"World Bank’s New Climate Strategy: Keep Financing Coal, Just Don’t Call It A Coal Plant"
by Nicole Ghio
With the release of its “Turn Down the Heat” report, it seemed the World Bank was finally ready to take the climate crisis seriously.
But while the World Bank may hate climate change, it still loves funding dangerous coal projects that destroy local communities and contribute to global warming. Now that it has come out openly with its concerns for climate it has to hide all that pesky coal lending.
Thus its new and creative way to make its rhetoric and actions match up — just don’t call it a coal plant!
Let me explain. The World Bank’s International Finance Corporation (IFC), along with the European Bank for Reconstruction and Development (EBRD) and several other international finance institutions (IFIs), are planning to finance roughly $4 billion of the $13 billion Oyu Tolgoi gold and copper mine. Outwardly, this is not a coal project — it’s just a huge destructive mine causing an uproar with local herders who filed a formal complaint challenging the project. But here’s the rub: After four years, the investor agreement explicitly requires the construction of a huge, dirty, new 450- 750 MW coal plant to power the mine.
And this is where things get really fun. The World Bank is required to consider “associated facilities” when it finances projects. So even though the coal plant is clearly part of the project, the World Bank has pretended it wasn’t. That way it doesn’t have to follow its own rules for approving coal projects. Because after all, climate change is serious and the World Bank hates it.
Just how bad was this blatant attempt to flout the rules? Well, had the Bank considered this a coal plant, the institution’s “coal guidance” (the Strategic Framework on Development and Climate Change) would have required a panel of experts to analyze the project with a specific mandate to explore low-carbon alternatives. But the project’s contract explicitly requires a coal plant after four years. Why bother to analyze low carbon alternatives if you are contractually obliged to build a coal plant?
Ironically enough, the project documents do mention wind, but fail to analyze it, or any other source, as a viable alternative. And yes, wind is viable in Mongolia, very viable. In fact, Mongolia is not only trying to ramp up wind to combat severe pollution, a recent New York Times piece even cites this very project as ripe for wind development. It might make you laugh if it first didn’t make you want to cry.
Had the Bank bothered to assemble an expert panel, someone would have noticed that a number of violations were happening. (You can see our assessment here). In fact, they may have even found clean energy alternatives that the Bank could push for, or even finance. Heaven forbid! But maybe they didn’t want anyone digging into the details because exposing this dirty project would be squarely at odds with Dr. Kim’s attempt to lead on climate.

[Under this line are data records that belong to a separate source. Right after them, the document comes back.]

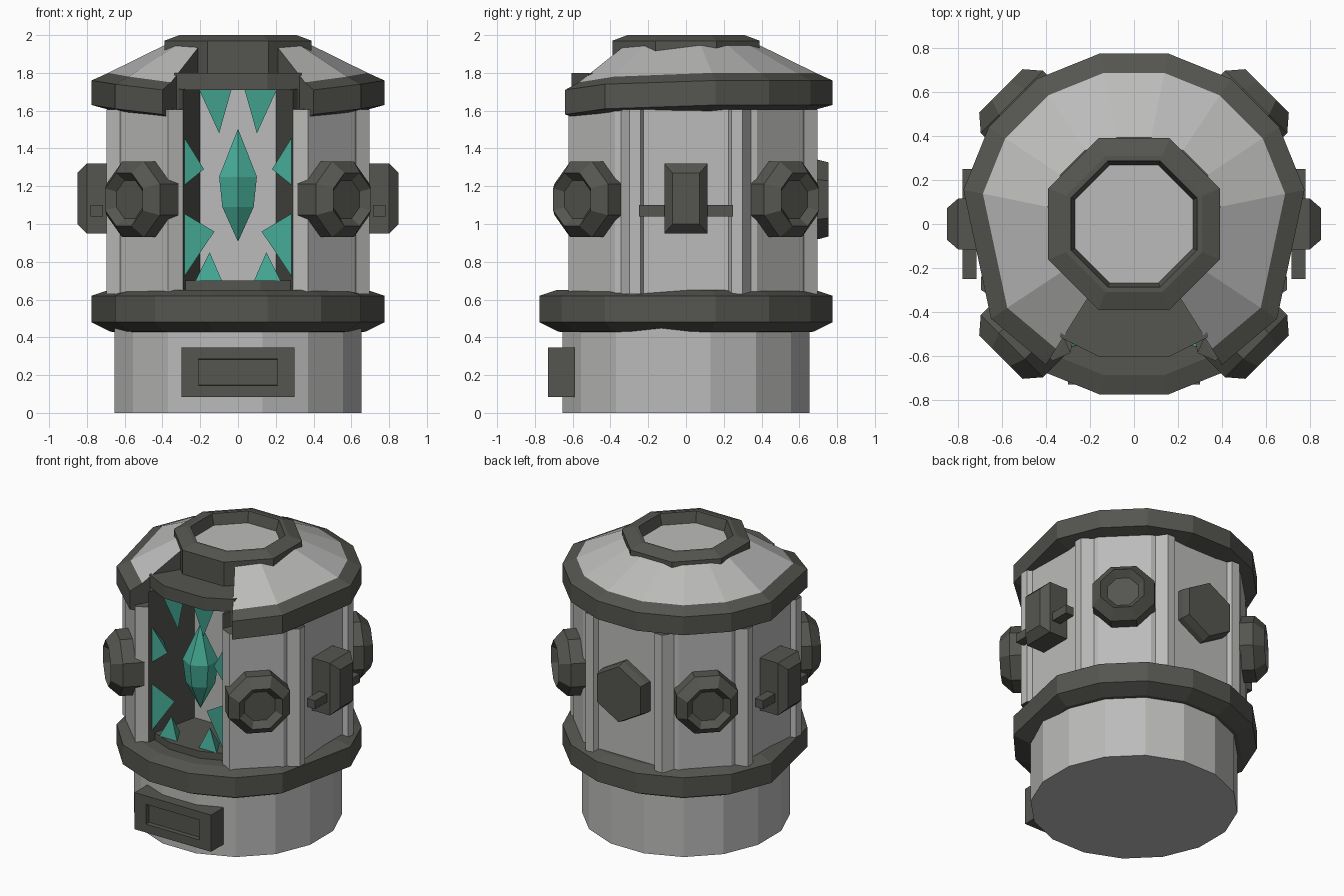
import bpy, bmesh, math
from mathutils import Vector, Matrix

if "Cube" in bpy.data.objects:
    bpy.data.objects.remove(bpy.data.objects["Cube"])


def material(name, rgb):
    m = bpy.data.materials.new(name)
    m.diffuse_color = (*rgb, 1)
    m.use_nodes = True
    m.node_tree.nodes["Principled BSDF"].inputs["Base Color"].default_value = m.diffuse_color
    return m


MATS = [material("light grey", (0.50, 0.50, 0.495)),
        material("dark grey", (0.09, 0.09, 0.08)),
        material("teal", (0.06, 0.40, 0.30))]
LIGHT, DARK, TEAL = 0, 1, 2


def finish(name, bm):
    bmesh.ops.recalc_face_normals(bm, faces=bm.faces)
    me = bpy.data.meshes.new(name)
    bm.to_mesh(me)
    bm.free()
    for m in MATS:
        me.materials.append(m)
    ob = bpy.data.objects.new(name, me)
    bpy.context.collection.objects.link(ob)
    return ob


def loft(name, loops, mat, wrap=False, matrix=None):
    """Bridge closed loops; mat is an index or a rule f(station, side); caps use station -1."""
    rule = mat if callable(mat) else (lambda i, j: mat)
    bm = bmesh.new()
    rows = [[bm.verts.new(p) for p in lp] for lp in loops]
    n, k = len(rows), len(rows[0])
    for i in range(n if wrap else n - 1):
        a, b = rows[i], rows[(i + 1) % n]
        for j in range(k):
            f = bm.faces.new((a[j], a[(j + 1) % k], b[(j + 1) % k], b[j]))
            f.material_index = rule(i, j)
    if not wrap:
        for j, r in enumerate((rows[0], rows[-1])):
            bm.faces.new(r).material_index = rule(-1, j)
    if matrix:
        bm.transform(matrix)
    return finish(name, bm)


def lathe(name, profile, sides, mat, matrix=None):
    """Profile of (flat-to-centre radius, z), with a flat side facing each axis."""
    c = math.cos(math.pi / sides)
    loops = [[(r / c * math.cos((j + .5) * math.tau / sides),
               r / c * math.sin((j + .5) * math.tau / sides), z) for j in range(sides)]
             for r, z in profile]
    return loft(name, loops, mat, matrix=matrix)


def prism(name, outline, z0, z1, mat):
    return loft(name, [[(x, y, z) for x, y in outline] for z in (z0, z1)], mat)


def outward(angle, z):
    """Turns local z to point outward at the given angle, at height z."""
    return (Matrix.Translation((0, 0, z)) @ Matrix.Rotation(math.radians(angle), 4, 'Z')
            @ Matrix.Rotation(math.pi / 2, 4, 'Y'))


def mirrored(pts):
    return pts + [(-x, y) for x, y in reversed(pts)]


# base drum
lathe("base_drum", [(.655, 0), (.655, .45)], 16, LIGHT)

# collar rings share one outline, running from the front round to the back
SIDE = [(.65, -.43), (.775, .155), (.66, .44), (.44, .66), (.155, .775)]


def ring_loops(outline, section, drop=()):
    loops = []
    for i, (x, y) in enumerate(outline):
        i = min(i, len(outline) - 1 - i)
        d = drop[i] if i < len(drop) else 0
        loops.append([(x * r / .79, y * r / .79, z - (d if r > .5 else 0)) for r, z in section])
    return loops


loft("lower_ring", ring_loops(mirrored([(.155, -.775), (.44, -.66)] + SIDE),
     [(.6, .425), (.69, .43), (.79, .48), (.79, .62), (.70, .65), (.6, .65)]), DARK, wrap=True)

# upper ring and dome, open at the front
loft("dome_with_ring", ring_loops(mirrored([(.40, -.64)] + SIDE),
     [(.64, 1.59), (.79, 1.63), (.79, 1.76), (.70, 1.80), (.40, 1.945), (.40, 1.80), (.60, 1.71)],
     (.05, .02)), lambda i, j: LIGHT if i >= 0 and j == 3 else DARK)

# chamber floor, lintel and top collar
lathe("chamber_floor", [(.60, .6), (.60, .70)], 16, DARK)
prism("lintel", mirrored([(.155, -.605), (.335, -.515), (.3, .25)]), 1.71, 1.80, DARK)
lathe("top_collar", [(.39, 1.78), (.39, 1.97), (.31, 2.0), (.287, 2.0), (.268, 1.925)], 8,
      lambda i, j: LIGHT if (i, j) == (-1, 1) else DARK)

# body wall: chamber niche, flat diagonal panels, ridged posts, recessed side panels
corner = [(.66, .225), (.695, .24), (.695, .30), (.625, .345), (.618, .375)]
outline = mirrored([(.2, -.2), (.29, -.587), (.37, -.622)]
                   + [(x, -y) for x, y in reversed(corner)] + corner
                   + [(y, x) for x, y in reversed(corner)])
last = len(outline) - 1
tucked = [(x * .85, y * .85) if math.hypot(x, y) > .66 else (x, y) for x, y in outline]


def wall_colour(i, j):
    if i == -1 or j in (0, last - 1):
        return DARK
    return LIGHT if i == 0 or j == last else DARK


loft("body_wall", [[(x, y, z) for x, y in o] for o, z in
     ((outline, .63), (outline, 1.605), (tucked, 1.61), (tucked, 1.715))], wall_colour)

# round eight-sided ports on the diagonals
for a in (45, 135, 225, 315):
    lathe("port", [(.2, .62), (.2, .785), (.14, .855), (.10, .81)], 8, DARK,
          outward(a, 1.13))

# six-sided plate on the back, point upward
lathe("back_plate", [(.182, .60), (.182, .70), (.17, .755)], 6, DARK,
      outward(90, 1.13) @ Matrix.Rotation(math.pi / 6, 4, 'Z'))

# side clamps with a cross bar
for s, a in ((1, 0), (-1, 180)):
    loft("side_clamp", [[(u * h, v * w, d) for u, v in ((-1, -1), (1, -1), (1, 1), (-1, 1))]
                        for h, w, d in ((.185, .115, .6), (.185, .115, .80), (.135, .072, .85))],
         DARK, matrix=outward(a, 1.135))
    prism("clamp_bar", [(s * .715, -.25), (s * .78, -.25), (s * .78, .25), (s * .715, .25)],
          1.04, 1.10, DARK)

# framed plate on the base with a sunken centre
frame = [(w, h, y) for w, h, y in ((.30, .13, -.59), (.30, .13, -.73),
                                   (.21, .07, -.73), (.208, .068, -.70))]
loft("base_plate", [[(u * w, y, .215 + v * h) for u, v in ((-1, -1), (1, -1), (1, 1), (-1, 1))]
                    for w, h, y in frame], DARK)

# floating crystal
lathe("crystal", [(.002, .91), (.083, 1.09), (.10, 1.25), (.002, 1.50)], 6, TEAL,
      Matrix.Translation((0, -.42, 0)))


# small shards growing from the chamber edges: two base corners and a tip, in x and z
def shard(a, b, tip):
    bm = bmesh.new()
    mid = (Vector(a) + Vector(b)) / 2
    v = [bm.verts.new((p[0], y, p[1])) for p, y in
         ((a, -.56), (b, -.56), (mid, -.43), (tip, -.53))]
    for t in ((0, 1, 2), (0, 1, 3), (1, 2, 3), (2, 0, 3)):
        bm.faces.new([v[i] for i in t]).material_index = TEAL
    finish("shard", bm)


for s in (-1, 1):
    for tri in (((.292, 1.47), (.292, 1.20), (.18, 1.29)),
                ((.292, 1.06), (.292, .71), (.125, .96)),
                ((.225, .70), (.085, .70), (.15, .85)),
                ((.205, 1.71), (.035, 1.71), (.10, 1.48))):
        shard(*[(s * x, z) for x, z in tri])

When the World Bank released its “Turn Down the Heat” report, Bank President Dr. Jim Yong Kim said it should “shock us into action.”
The real shocker is just how far the institution will go to hide its support for a dirty coal plant. With the Kosovo coal project already causing extreme controversy, our patience is wearing thin. Dr. Kim needs to make good on his rhetoric and move the World Bank beyond coal, now.
Nicole Ghio is a campaign liaison at the Sierra Club.